▶ Task statement: Within the material that follows, how many lines include the string "front"? Answer with the number and nothing more.

====== Available data

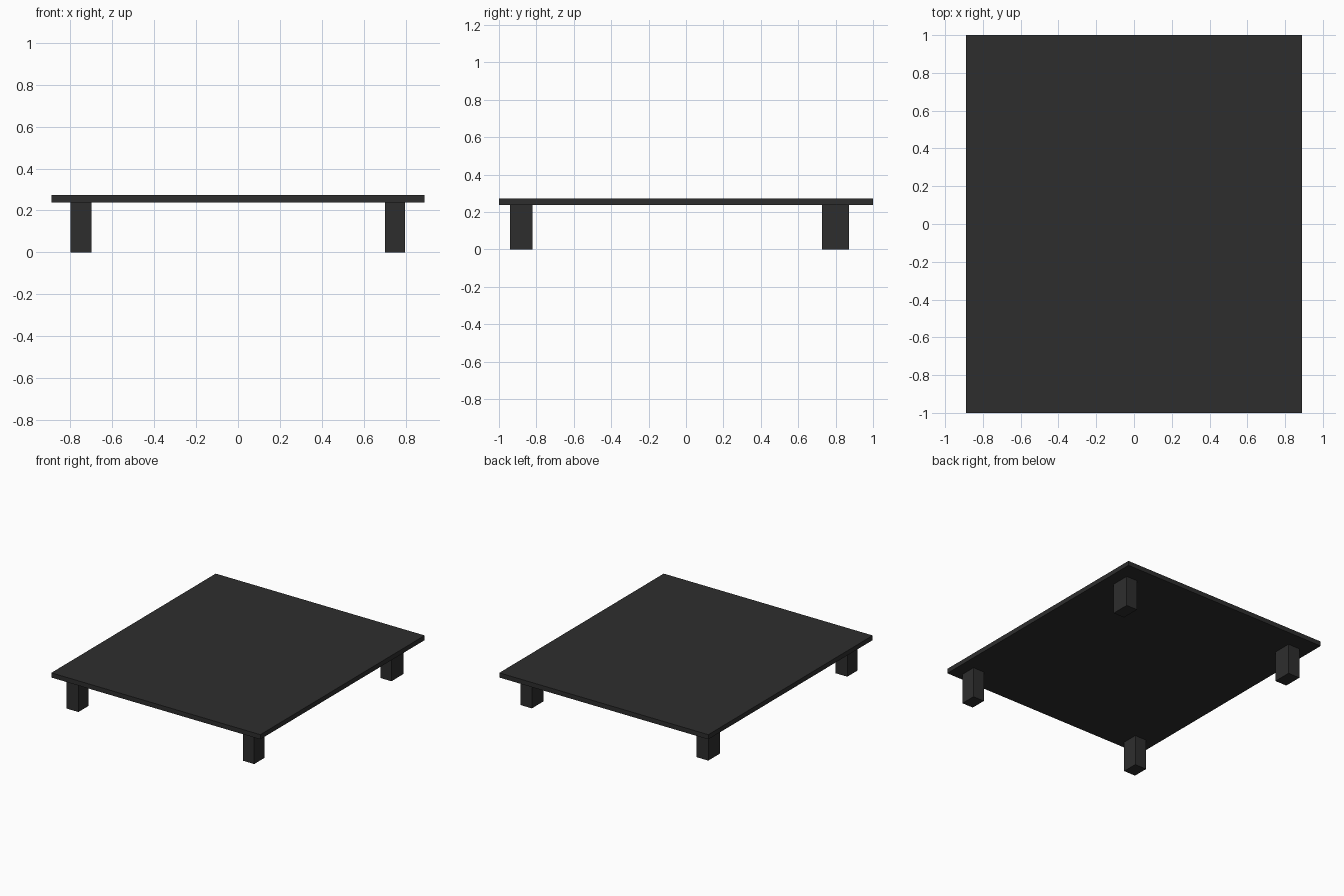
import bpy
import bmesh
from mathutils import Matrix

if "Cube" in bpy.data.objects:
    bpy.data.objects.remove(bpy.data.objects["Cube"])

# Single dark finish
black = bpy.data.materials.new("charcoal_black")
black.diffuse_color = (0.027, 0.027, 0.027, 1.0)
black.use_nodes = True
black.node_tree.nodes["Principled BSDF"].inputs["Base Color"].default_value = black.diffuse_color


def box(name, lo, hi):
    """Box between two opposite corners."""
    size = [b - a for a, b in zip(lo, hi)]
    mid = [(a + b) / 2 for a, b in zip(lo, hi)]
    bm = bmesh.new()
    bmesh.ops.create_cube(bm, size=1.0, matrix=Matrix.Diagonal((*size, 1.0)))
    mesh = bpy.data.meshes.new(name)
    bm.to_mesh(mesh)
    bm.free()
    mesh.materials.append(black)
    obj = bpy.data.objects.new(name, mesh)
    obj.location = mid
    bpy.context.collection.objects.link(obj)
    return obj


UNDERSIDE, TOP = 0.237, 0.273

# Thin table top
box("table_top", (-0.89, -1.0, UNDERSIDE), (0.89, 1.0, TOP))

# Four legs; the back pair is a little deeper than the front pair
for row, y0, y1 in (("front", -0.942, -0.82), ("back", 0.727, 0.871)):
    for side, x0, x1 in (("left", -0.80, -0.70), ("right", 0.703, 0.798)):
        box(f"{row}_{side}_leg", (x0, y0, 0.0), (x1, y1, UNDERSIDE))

============

▶ Result of the task: 2